There are libraries that are so physically beautiful, their creators must have modeled them on some heavenly idea of a treasure box. It’s as if they knew that only a building constructed of precious stones and the finest woods could adequately house a commodity like the book.
Beautiful libraries date back to ancient times—Alexandria, Rome, the Valley of Mexico, China, Arabic Spain, the Vatican—but anyone who has passed time at the New York City Public Library knows how extraordinary and fantastical libraries still are. Just sit at one of those long tables where the wood has known the impress of readers researching the creatures of Greek myth, the ruin of ancient cities and the weapons of modern warfare, the faith of Buddhists, the political machines of Chicago or the fine wines of California.

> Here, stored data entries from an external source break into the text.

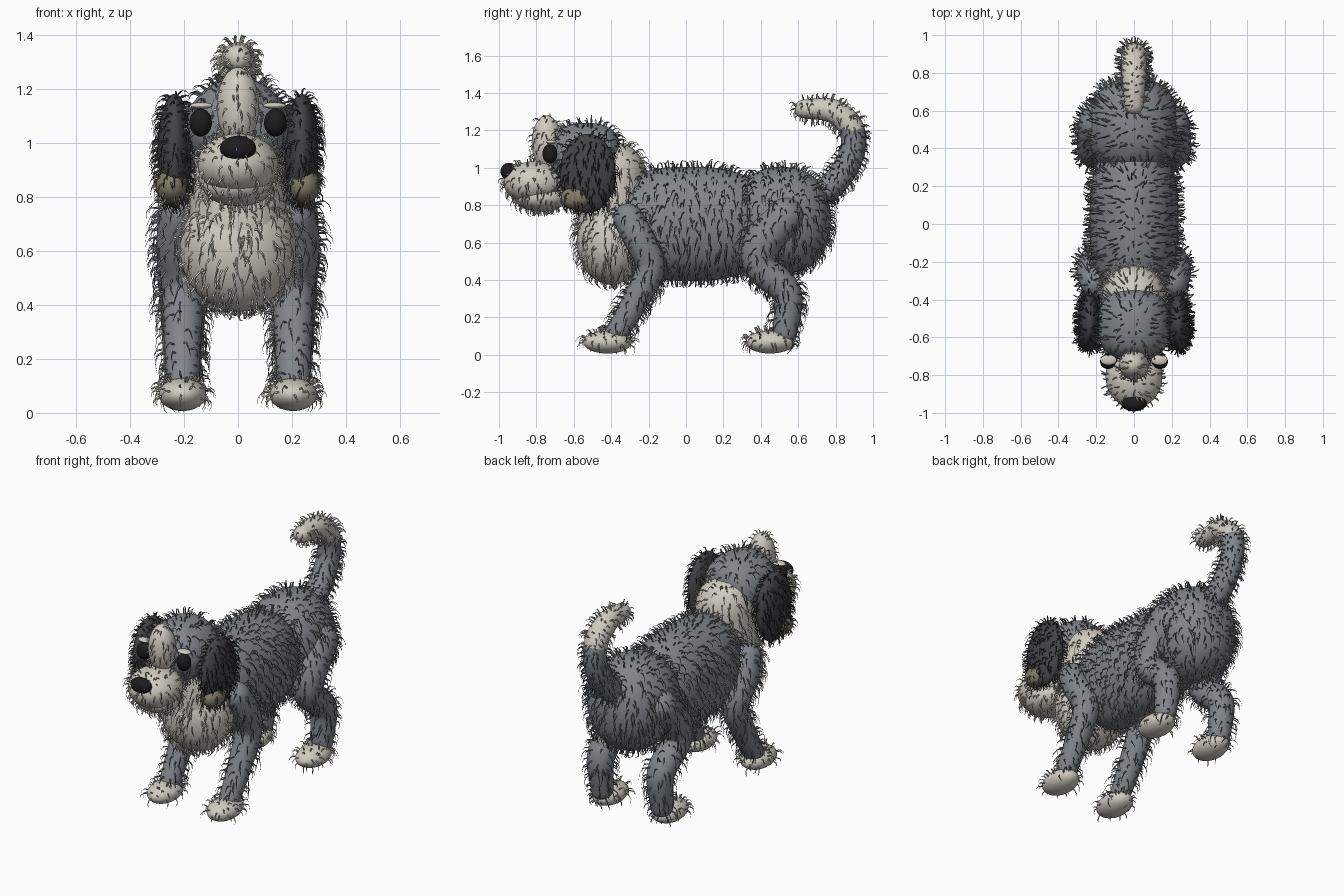
import bpy, bmesh, math, random
from mathutils import Vector

random.seed(7)
cube = bpy.data.objects.get("Cube")
if cube:
    bpy.data.objects.remove(cube, do_unlink=True)


def material(name, r, g, b):
    mat = bpy.data.materials.new(name)
    mat.use_nodes = True
    mat.diffuse_color = (r, g, b, 1)
    bsdf = mat.node_tree.nodes["Principled BSDF"]
    bsdf.inputs["Base Color"].default_value = (r, g, b, 1)
    bsdf.inputs["Roughness"].default_value = 0.8
    return mat


GREY = material("slate_grey", 0.22, 0.238, 0.262)
CREAM = material("cream", 0.63, 0.6, 0.53)
CHARCOAL = material("ear_charcoal", 0.058, 0.058, 0.066)
TAN = material("ear_tan", 0.23, 0.2, 0.145)
BLACK = material("nose_black", 0.012, 0.012, 0.013)


def finish(bm, name, mats, rule=None):
    bmesh.ops.recalc_face_normals(bm, faces=bm.faces)
    for f in bm.faces:
        f.smooth = True
        if rule:
            f.material_index = rule(f.calc_center_median())
    mesh = bpy.data.meshes.new(name)
    bm.to_mesh(mesh)
    bm.free()
    for m in mats:
        mesh.materials.append(m)
    obj = bpy.data.objects.new(name, mesh)
    bpy.context.collection.objects.link(obj)
    return obj


def blob(name, centre, radii, mat, power=2, detail=4):
    """Ellipsoid; a higher power makes it more barrel-like along y."""
    bm = bmesh.new()
    bmesh.ops.create_icosphere(bm, subdivisions=detail, radius=1)
    for v in bm.verts:
        x, y, z = v.co
        y = max(-1, min(1, y))
        k = 1.0
        if power != 2 and abs(y) < 0.9999:
            k = (1 - abs(y) ** power) ** (1 / power) / math.sqrt(1 - y * y)
        v.co = [c + r * q for c, r, q in zip(centre, radii, (x * k, y, z * k))]
    return finish(bm, name, [mat])


def smooth_path(points, steps=5):
    """Catmull-Rom samples through (x, y, z, radius) points."""
    pts = [Vector(p) for p in points]
    ext = [2 * pts[0] - pts[1]] + pts + [2 * pts[-1] - pts[-2]]
    out = []
    for a, b, c, d in zip(ext, ext[1:], ext[2:], ext[3:]):
        for i in range(steps):
            t = i / steps
            out.append(0.5 * (2 * b + (c - a) * t + (2 * a - 5 * b + 4 * c - d) * t * t
                              + (3 * b - a - 3 * c + d) * t ** 3))
    return out + [pts[-1]]


def limb(name, points, mats, rule=None, sides=20):
    """Round-ended tapered tube that bends in the y-z plane."""
    path = smooth_path(points)
    pos = [p.xyz for p in path]
    rings = []
    for i, p in enumerate(path):
        tan = (pos[min(i + 1, len(pos) - 1)] - pos[max(i - 1, 0)]).normalized()
        rings.append((pos[i], tan, p.w))
    caps = [math.pi / 2 * i / 5 for i in range(1, 5)]
    c, t, r = rings[0]
    start = [(c - t * r * math.sin(a), t, r * math.cos(a)) for a in reversed(caps)]
    c, t, r = rings[-1]
    end = [(c + t * r * math.sin(a), t, r * math.cos(a)) for a in caps]
    bm = bmesh.new()
    last = None
    for c, t, r in start + rings + end:
        up = t.cross(Vector((1, 0, 0))).normalized()
        side = up.cross(t)
        ring = [bm.verts.new(c + r * (side * math.cos(a) + up * math.sin(a)))
                for a in (math.tau * k / sides for k in range(sides))]
        if last:
            for k in range(sides):
                n = (k + 1) % sides
                bm.faces.new((last[k], last[n], ring[n], ring[k]))
        else:
            bm.faces.new(ring)
        last = ring
    bm.faces.new(last)
    return finish(bm, name, mats, rule)


def strand(bm, root, normal, length, lift, index):
    """One tapered hair that leaves the surface and droops."""
    wobble = Vector([random.uniform(-0.35, 0.35) for _ in range(3)])
    fall = Vector((0, 0, -1)) + wobble
    fall -= normal * fall.dot(normal)
    lean = normal + wobble * 0.4
    spine = [root - normal * 0.008,
             root + lean * lift * 0.75 + fall * length * 0.2,
             root + lean * lift + fall * length * 0.6,
             root + lean * lift * 0.85 + fall * length]
    across = normal.orthogonal().normalized()
    other = normal.cross(across)
    last = None
    for p, w in zip(spine, (0.0045, 0.004, 0.0032, 0.001)):
        ring = []
        for k in range(3):
            a = math.tau * k / 3
            co = p + w * (across * math.cos(a) + other * math.sin(a))
            co.z = max(co.z, 0.0)
            ring.append(bm.verts.new(co))
        if last:
            for k in range(3):
                n = (k + 1) % 3
                bm.faces.new((last[k], last[n], ring[n], ring[k])).material_index = index
        last = ring


def add_fur(obj, spacing=0.037, length=0.06, lift=0.033):
    """Scatter hairs in the part's own colours, at most one in each grid cell."""
    mesh = obj.data
    polys = list(mesh.polygons)
    picks = random.choices(polys, weights=[p.area for p in polys],
                           k=int(sum(p.area for p in polys) / spacing ** 2 * 2))
    bm, used = bmesh.new(), set()
    for p in picks:
        verts = [mesh.vertices[i].co for i in p.vertices]
        weights = [random.random() for _ in verts]
        root = sum((v * w for v, w in zip(verts, weights)), Vector()) / sum(weights)
        cell = tuple(round(q / spacing) for q in root)
        bare_sole = root.z < 0.06 and p.normal.z < -0.4
        if cell in used or bare_sole:
            continue
        used.add(cell)
        scale = random.uniform(0.75, 1.25)
        strand(bm, root, p.normal.copy(), length * scale, lift * scale, p.material_index)
    finish(bm, obj.name + "_fur", mesh.materials)


# Torso
add_fur(blob("torso", (0, 0.02, 0.7), (0.235, 0.42, 0.305), GREY, power=2.8))
add_fur(blob("rump", (0, 0.51, 0.72), (0.245, 0.265, 0.285), GREY, power=2.3))
add_fur(blob("chest", (0, -0.4, 0.61), (0.215, 0.185, 0.235), CREAM), 0.04, 0.07, 0.028)
add_fur(limb("neck", [(0, -0.4, 0.68, 0.18), (0, -0.395, 0.84, 0.178), (0, -0.385, 0.97, 0.168)],
             [CREAM]), spacing=0.042)

# Head
add_fur(blob("skull", (0, -0.535, 1.06), (0.19, 0.19, 0.18), GREY, power=2.6), spacing=0.04)
add_fur(blob("forehead_blaze", (0, -0.745, 1.135), (0.078, 0.08, 0.145), CREAM), 0.04, 0.04, 0.02)
add_fur(blob("muzzle", (0, -0.81, 0.92), (0.15, 0.165, 0.115), CREAM), 0.038, 0.045, 0.024)
add_fur(blob("chin", (0, -0.775, 0.84), (0.13, 0.14, 0.075), CREAM), 0.036, 0.04, 0.025)
blob("nose", (0, -0.95, 0.98), (0.068, 0.042, 0.046), BLACK, detail=3)

# Tail with a cream tip
tail = [(0, 0.7, 0.84, 0.07), (0, 0.82, 0.95, 0.07), (0, 0.89, 1.09, 0.067),
        (0, 0.88, 1.22, 0.068), (0, 0.78, 1.305, 0.064), (0, 0.63, 1.315, 0.05)]
add_fur(limb("tail", tail, [GREY, CREAM], lambda c: int(c.z > 1.2)), 0.03, 0.035, 0.03)

# Paired parts
for side, s in (("left", 1), ("right", -1)):
    blob(side + "_eye", (s * 0.138, -0.728, 1.075), (0.042, 0.04, 0.052), BLACK, detail=3)
    blob(side + "_brow", (s * 0.135, -0.72, 1.138), (0.043, 0.028, 0.012), CREAM, detail=3)
    add_fur(blob(side + "_ear", (s * 0.235, -0.525, 0.97), (0.063, 0.15, 0.212), CHARCOAL),
            spacing=0.031, length=0.05, lift=0.024)
    add_fur(blob(side + "_ear_tip", (s * 0.245, -0.587, 0.84), (0.06, 0.082, 0.064), TAN),
            0.034, 0.04, 0.02)

    x = s * 0.205
    front = [(x, -0.31, 0.73, 0.08), (s * 0.22, -0.25, 0.62, 0.083), (x, -0.19, 0.47, 0.078),
             (x, -0.27, 0.29, 0.07), (x, -0.38, 0.1, 0.06)]
    rear = [(s * 0.19, 0.53, 0.74, 0.105), (s * 0.2, 0.41, 0.6, 0.103), (x, 0.4, 0.47, 0.088),
            (x, 0.54, 0.33, 0.08), (x, 0.53, 0.12, 0.065)]
    for end, path, paw_y in (("front", front, -0.42), ("rear", rear, 0.45)):
        add_fur(limb(f"{side}_{end}_leg", path, [GREY]), spacing=0.042)
        add_fur(blob(f"{side}_{end}_paw", (x, paw_y, 0.068), (0.088, 0.13, 0.061), CREAM),
                0.035, 0.04, 0.028)
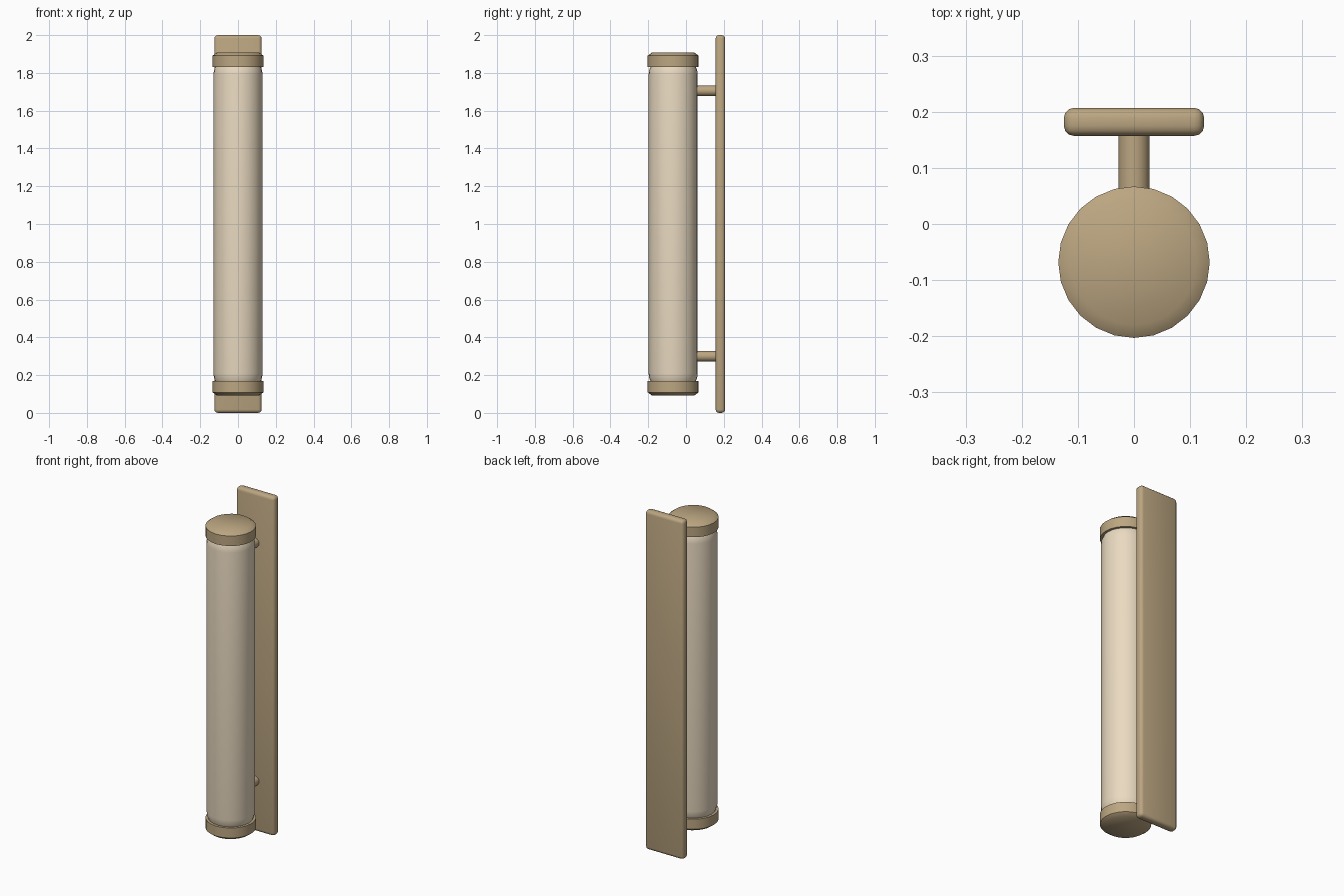
import bpy, bmesh, math
from mathutils import Matrix

if "Cube" in bpy.data.objects:
    bpy.data.objects.remove(bpy.data.objects["Cube"])

AXIS_Y = -0.068   # centre line of the lamp tube
SIDES = 24


def material(name, color):
    m = bpy.data.materials.new(name)
    m.diffuse_color = color
    m.use_nodes = True
    m.node_tree.nodes["Principled BSDF"].inputs["Base Color"].default_value = m.diffuse_color
    return m


brass = material("brass", (0.50, 0.38, 0.22, 1))
glass = material("frosted_glass", (0.82, 0.70, 0.53, 1))


def finish(name, bm, mat, angle):
    bmesh.ops.recalc_face_normals(bm, faces=bm.faces)
    mesh = bpy.data.meshes.new(name)
    bm.to_mesh(mesh)
    bm.free()
    ob = bpy.data.objects.new(name, mesh)
    bpy.context.collection.objects.link(ob)
    mesh.materials.append(mat)
    bpy.ops.object.select_all(action='DESELECT')
    ob.select_set(True)
    bpy.context.view_layer.objects.active = ob
    bpy.ops.object.shade_smooth_by_angle(angle=math.radians(angle))
    return ob


def lathe(name, profile, mat, angle=40):
    """Closed solid turned about the tube axis from (radius, z) rings."""
    bm = bmesh.new()
    rings = []
    for r, z in profile:
        rings.append([bm.verts.new((r * math.cos(2 * math.pi * i / SIDES),
                                    AXIS_Y + r * math.sin(2 * math.pi * i / SIDES), z))
                      for i in range(SIDES)])
    for a, b in zip(rings, rings[1:]):
        for i in range(SIDES):
            j = (i + 1) % SIDES
            bm.faces.new((a[i], a[j], b[j], b[i]))
    bm.faces.new(rings[0])
    bm.faces.new(rings[-1])
    return finish(name, bm, mat, angle)


# wall plate with rounded edges
bm = bmesh.new()
bmesh.ops.create_cube(bm, size=1, matrix=Matrix.Translation((0, 0.182, 1))
                      @ Matrix.Diagonal((0.25, 0.05, 2, 1)))
bmesh.ops.bevel(bm, geom=bm.edges[:], offset=0.018, segments=3, profile=0.5, affect='EDGES')
finish("wall_plate", bm, brass, 40)

# glass tube with softened ends
end = [(0.116, 0.155), (0.121, 0.170), (0.127, 0.185), (0.130, 0.21)]
lathe("glass_tube", end + [(r, 2 - z) for r, z in reversed(end)], glass)

# end caps, mirrored about mid height
cap = [(0.135, 0.168), (0.135, 0.109), (0.112, 0.092)]
lathe("bottom_cap", cap, brass)
lathe("top_cap", [(r, 2 - z) for r, z in cap], brass)

# standoff rods joining tube and plate
for name, z in (("lower_standoff", 0.30), ("upper_standoff", 1.705)):
    bm = bmesh.new()
    bmesh.ops.create_cone(bm, cap_ends=True, segments=16, radius1=0.028, radius2=0.028,
                          depth=0.13, matrix=Matrix.Translation((0, 0.105, z))
                          @ Matrix.Rotation(math.pi / 2, 4, 'X'))
    finish(name, bm, brass, 40)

Whoever it was who sat where you are sitting may have been a scholar, a writer, an advertising executive, a teacher, or a plumber on his day off. He, or she, may have been writing a Pulitzer Prize-winning history or researching the best cheeses. She, or he, may have been reading a Shakespearean play or studying the history of the stock market. The library contains the world, and you have been dropped there at its heart. You sit there, blessed by the long light from tall windows and the rustle of soft voices and turning pages. It’s like grace.
There are much smaller libraries like that in the Northeast Kingdom of Vermont. Climb a circular staircase in St. Johnsbury’s Athenaeum to reference books where you can study a volume of Abby Hemenway’s Gazeteer for Orleans County where the tales of pioneers like Silence Cobb and Samuel Craftsbury come to life on the yellowing pages. There, where shelves of books stand tall as the ceiling, if you pay close attention to tomes rich with agricultural statistics you can hear sheep bleating; if you study Fodor’s you can travel the world and back in the space of a few hours. Of course, that’s if you have an imagination. But who wouldn’t in a space so rich and so full of past lives?
The libraries of the Northeast Kingdom often occupy old houses where extended families celebrated the holidays in what was once a formal dining room or a parlor, or stores where the wooden floors still slope, where the shelves that hold books once held sugar and flour, where a glass cabinet once exhibited ladies hats for sale. The rooms in these libraries are astir with the people who once lived there, shopped there, or shared the town’s gossip. The hubbub from them and from the thousands of characters who inhabit all those books would be overwhelming if we could hear it. But magically, it’s become a remarkable silence—a full living silence. Not like any other.
In the Northeast Kingdom, you can sit by fireplaces of colored brick, granite, or marble on the finest oak furniture or a grand settee. You can daydream while you watch the light stream through a stained glass window. You can admire old bindings or read the latest mystery novel.
Today, of course, you can also google and write e-mails and research oceanic tides and African tribes online. You can play video games and chafe at the news in the Huffington Post. All in those same magical places.
Over the millenia, books have come in the form of stones, bamboo strips and silk sheets, the skins of animals, clay tablets, papyrus, parchment and bound paper. Today, they come in computers made of metal, plastic and who knows which of its derivatives—and inside, information transformed into digits.
Libraries have come in just as many forms. None of them have endured: most often, they’ve been destroyed by war and fire, and the information stored in them lost.
Perhaps digital information will be different since it’s ubiquitous and not confined to any single place. As different as our new libraries.
Still, I can’t help hoping the libraries of the future have fireplaces, comfortable chairs, old wood and ghosts lurking ‘round.